# TASK REQUIREMENTS
Exactly the lines from the first line of the records to the line holding "bm.faces.new(rings[notch])" should be duplicated, and nothing more; pictures stay out.

Saved data entries:
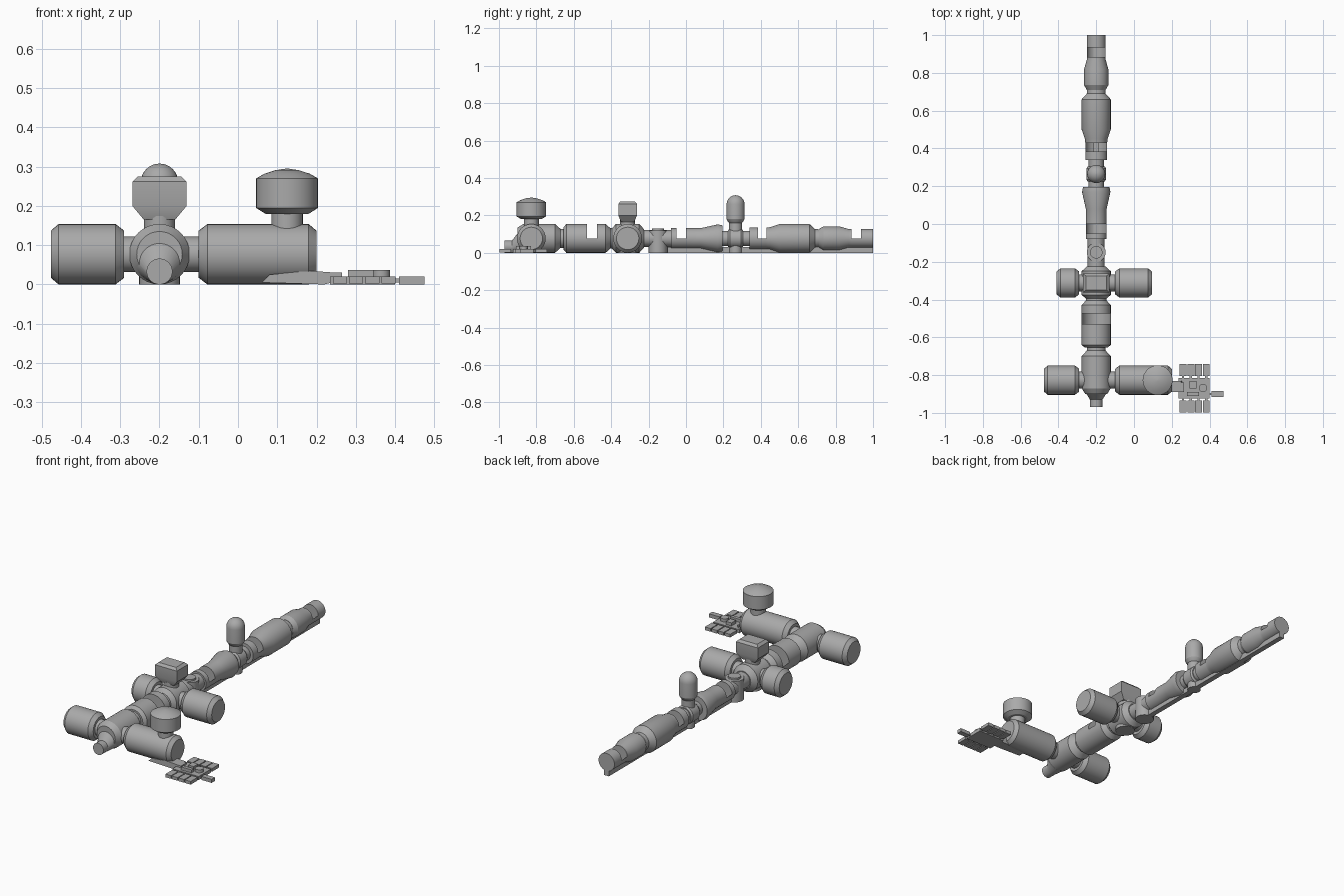
import bpy, bmesh, math
from mathutils import Vector

cube = bpy.data.objects.get("Cube")
if cube:
    bpy.data.objects.remove(cube)

grey = bpy.data.materials.new("hull_grey")
grey.use_nodes = True
grey.diffuse_color = (0.4, 0.4, 0.4, 1)
grey.node_tree.nodes["Principled BSDF"].inputs["Base Color"].default_value = grey.diffuse_color

X, Y, Z = Vector((1, 0, 0)), Vector((0, 1, 0)), Vector((0, 0, 1))
FRAMES = {"X": (Y, Z, X), "Y": (Z, X, Y), "Z": (X, Y, Z)}
SIDES = 32
AX, H, R = -0.2, 0.077, 0.077      # spine position, axis height, hull radius


def finish(bm, name):
    mesh = bpy.data.meshes.new(name)
    bm.to_mesh(mesh)
    bm.free()
    mesh.materials.append(grey)
    obj = bpy.data.objects.new(name, mesh)
    bpy.context.collection.objects.link(obj)
    bpy.ops.object.select_all(action="DESELECT")
    obj.select_set(True)
    bpy.context.view_layer.objects.active = obj
    bpy.ops.object.shade_smooth_by_angle(angle=math.radians(25))
    return obj


def lathe(name, axis, centre, profile, notch=None):
    """Revolve (position, radius[, drop]) points; notch opens the upper half of one span."""
    u, v, a = FRAMES[axis]
    bm = bmesh.new()
    rings = []
    for t, r, *drop in profile:
        base = Vector(centre) + a * t - Z * (drop[0] if drop else 0)
        angles = [2 * math.pi * k / SIDES for k in range(SIDES)]
        rings.append([bm.verts.new(base + u * r * math.cos(q) + v * r * math.sin(q)) for q in angles])
    for i in range(len(rings) - 1):
        lo, hi = rings[i], rings[i + 1]
        for k in range(SIDES):
            n = (k + 1) % SIDES
            if i == notch and math.cos(2 * math.pi * (k + 0.5) / SIDES) > 0:
                continue
            bm.faces.new((lo[k], lo[n], hi[n], hi[k]))
    bm.faces.new(rings[0][::-1])
    bm.faces.new(rings[-1])
    if notch is not None:
        bm.faces.new(rings[notch])
        bm.faces.new(rings[notch + 1][::-1])
    return finish(bm, name)


def prism(name, points, y0, y1):
    """Extrude an x-z outline along y."""
    bm = bmesh.new()
    face = bm.faces.new([bm.verts.new((x, y0, z)) for x, z in points])
    ext = bmesh.ops.extrude_face_region(bm, geom=[face])
    moved = [g for g in ext["geom"] if isinstance(g, bmesh.types.BMVert)]
    bmesh.ops.translate(bm, verts=moved, vec=(0, y1 - y0, 0))
    bmesh.ops.recalc_face_normals(bm, faces=bm.faces)
    return finish(bm, name)


def box(name, x0, x1, y0, y1, z0, z1):
    return prism(name, [(x0, z0), (x1, z0), (x1, z1), (x0, z1)], y0, y1)


def dome(z, r, height, steps=6):
    """Profile points of a rounded cap, starting at radius r."""
    return [(z + height * math.sin(q), r * math.cos(q))
            for q in [math.pi / 2 * s / steps * 0.99 for s in range(steps + 1)]]


spine = (AX, 0, H)

# Front node with a drooping docking nose
lathe("docking_nose", "Y", spine, [(-0.97, 0.033, 0.044), (-0.93, 0.033, 0.044), (-0.87, 0.07, 0.004)])
lathe("front_node", "Y", spine, [(-0.9, 0.058), (-0.87, R), (-0.7, R), (-0.67, 0.05), (-0.65, 0.05)])

# Spine modules, some with an open bay
lathe("laboratory", "Y", spine, [(-0.655, 0.06), (-0.64, R), (-0.53, R), (-0.475, R),
                                 (-0.43, R), (-0.405, 0.055), (-0.385, 0.055)], notch=2)
lathe("middle_node", "Y", spine, [(-0.395, 0.055), (-0.375, R), (-0.25, R), (-0.225, 0.05)])
lathe("adapter", "Y", spine, [(-0.23, 0.045), (-0.07, 0.045)])
lathe("service_module", "Y", spine, [(-0.08, 0.055), (-0.05, 0.055), (0, 0.055), (0.08, 0.055),
                                     (0.17, 0.075), (0.195, 0.07)], notch=1)
lathe("passage", "Y", spine, [(0.19, 0.04), (0.35, 0.04)])
lathe("storage_module", "Y", spine, [(0.34, 0.058), (0.385, 0.058), (0.43, 0.058), (0.45, 0.06), (0.5, R),
                                     (0.66, R), (0.69, 0.05), (0.72, 0.048)], notch=1)
lathe("tail_module", "Y", spine, [(0.71, 0.05), (0.735, 0.064), (0.82, 0.064), (0.87, 0.05),
                                  (0.885, 0.05), (0.935, 0.05), (1, 0.05)], notch=4)

# Side modules: start and end of each barrel, sized from the spine outward
for name, y, side, near, far in [("front_left", -0.827, 1, 0.1, 0.4), ("front_right", -0.827, -1, 0.09, 0.277),
                                 ("middle_left", -0.312, 1, 0.1, 0.295), ("middle_right", -0.312, -1, 0.09, 0.21)]:
    pts = [(0.04, 0.045), (near, 0.045), (near, 0.06), (near + 0.022, R), (far - 0.02, R), (far, 0.06)]
    pts = [(side * t, r) for t, r in pts]
    lathe(name + "_module", "X", (AX, y, H), pts if side > 0 else pts[::-1])

# Vertical ports on the spine
for name, y, r, z0, z1 in [("node_port", -0.312, 0.052, 0, 0.06), ("adapter_port", -0.15, 0.05, 0, 0.12),
                           ("passage_port", 0.265, 0.035, 0, 0.17)]:
    lathe(name, "Z", (AX, y, 0), [(z0, r), (z1, r)])
lathe("adapter_hatch", "Z", (AX, -0.15, 0), [(0.12, 0.033), (0.13, 0.033)])
lathe("passage_collar", "Y", spine, [(0.225, 0.045), (0.235, 0.052), (0.295, 0.052), (0.305, 0.045)])

# Upright capsule
lathe("capsule", "Z", (AX, 0.265, 0),
      [(0.155, 0.03), (0.165, 0.04), (0.18, 0.048)] + dome(0.26, 0.048, 0.048))

# Observation box on the middle node
lathe("observation_neck", "Z", (AX, -0.312, 0), [(0.1, 0.04), (0.175, 0.04)])
bm = bmesh.new()
rings = []
for z, hx, hy in [(0.165, 0.04, 0.035), (0.2, 0.069, 0.05), (0.262, 0.069, 0.05), (0.275, 0.055, 0.038)]:
    rings.append([bm.verts.new((AX + sx * hx, -0.312 + sy * hy, z))
                  for sx, sy in ((-1, -1), (1, -1), (1, 1), (-1, 1))])
for lo, hi in zip(rings, rings[1:]):
    for k in range(4):
        n = (k + 1) % 4
        bm.faces.new((lo[k], lo[n], hi[n], hi[k]))
bm.faces.new(rings[0][::-1])
bm.faces.new(rings[-1])
finish(bm, "observation_box")

# Domed tank on the front left module
lathe("tank_neck", "Z", (0.125, -0.827, 0), [(0.1, 0.04), (0.19, 0.04)])
lathe("domed_tank", "Z", (0.125, -0.827, 0),
      [(0.18, 0.055), (0.195, 0.079)] + [(0.27, 0.079), (0.282, 0.058), (0.291, 0.03), (0.295, 0.004)])

# Belly rail under the rear half
box("belly_rail", AX - 0.015, AX + 0.015, -0.1, 1, 0, 0.03)

# Ramp arm reaching the panel platform
prism("ramp_arm", [(0.06, 0.005), (0.22, 0), (0.26, 0.01), (0.25, 0.03), (0.18, 0.035), (0.08, 0.025)],
      -0.89, -0.83)

# Panel platform with two rows of panels
box("platform", 0.235, 0.4, -0.925, -0.815, 0, 0.02)
for k in range(4):
    x = 0.242 + k * 0.041
    for row, y in (("back", -0.805), ("front", -0.998)):
        box(f"{row}_panel_{k + 1}", x, x + 0.036, y, y + 0.063, 0.002, 0.02)
        box(f"{row}_panel_link_{k + 1}", x + 0.012, x + 0.024, -0.94 if row == "front" else -0.82,
            -0.92 if row == "front" else -0.8, 0.005, 0.015)
box("tail_panel", 0.41, 0.475, -0.915, -0.885, 0, 0.02)
box("tail_panel_link", 0.39, 0.42, -0.905, -0.895, 0.005, 0.015)
box("platform_cabin", 0.295, 0.33, -0.87, -0.83, 0.02, 0.037)
box("platform_bar", 0.28, 0.345, -0.91, -0.89, 0.02, 0.037)
box("platform_step", 0.235, 0.265, -0.89, -0.84, 0.02, 0.03)
lathe("platform_drum", "Z", (0.365, -0.868, 0), [(0.02, 0.022), (0.037, 0.022)])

# REPLY TO THE EXERCISE
import bpy, bmesh, math
from mathutils import Vector

cube = bpy.data.objects.get("Cube")
if cube:
    bpy.data.objects.remove(cube)

grey = bpy.data.materials.new("hull_grey")
grey.use_nodes = True
grey.diffuse_color = (0.4, 0.4, 0.4, 1)
grey.node_tree.nodes["Principled BSDF"].inputs["Base Color"].default_value = grey.diffuse_color

X, Y, Z = Vector((1, 0, 0)), Vector((0, 1, 0)), Vector((0, 0, 1))
FRAMES = {"X": (Y, Z, X), "Y": (Z, X, Y), "Z": (X, Y, Z)}
SIDES = 32
AX, H, R = -0.2, 0.077, 0.077      # spine position, axis height, hull radius


def finish(bm, name):
    mesh = bpy.data.meshes.new(name)
    bm.to_mesh(mesh)
    bm.free()
    mesh.materials.append(grey)
    obj = bpy.data.objects.new(name, mesh)
    bpy.context.collection.objects.link(obj)
    bpy.ops.object.select_all(action="DESELECT")
    obj.select_set(True)
    bpy.context.view_layer.objects.active = obj
    bpy.ops.object.shade_smooth_by_angle(angle=math.radians(25))
    return obj


def lathe(name, axis, centre, profile, notch=None):
    """Revolve (position, radius[, drop]) points; notch opens the upper half of one span."""
    u, v, a = FRAMES[axis]
    bm = bmesh.new()
    rings = []
    for t, r, *drop in profile:
        base = Vector(centre) + a * t - Z * (drop[0] if drop else 0)
        angles = [2 * math.pi * k / SIDES for k in range(SIDES)]
        rings.append([bm.verts.new(base + u * r * math.cos(q) + v * r * math.sin(q)) for q in angles])
    for i in range(len(rings) - 1):
        lo, hi = rings[i], rings[i + 1]
        for k in range(SIDES):
            n = (k + 1) % SIDES
            if i == notch and math.cos(2 * math.pi * (k + 0.5) / SIDES) > 0:
                continue
            bm.faces.new((lo[k], lo[n], hi[n], hi[k]))
    bm.faces.new(rings[0][::-1])
    bm.faces.new(rings[-1])
    if notch is not None:
        bm.faces.new(rings[notch])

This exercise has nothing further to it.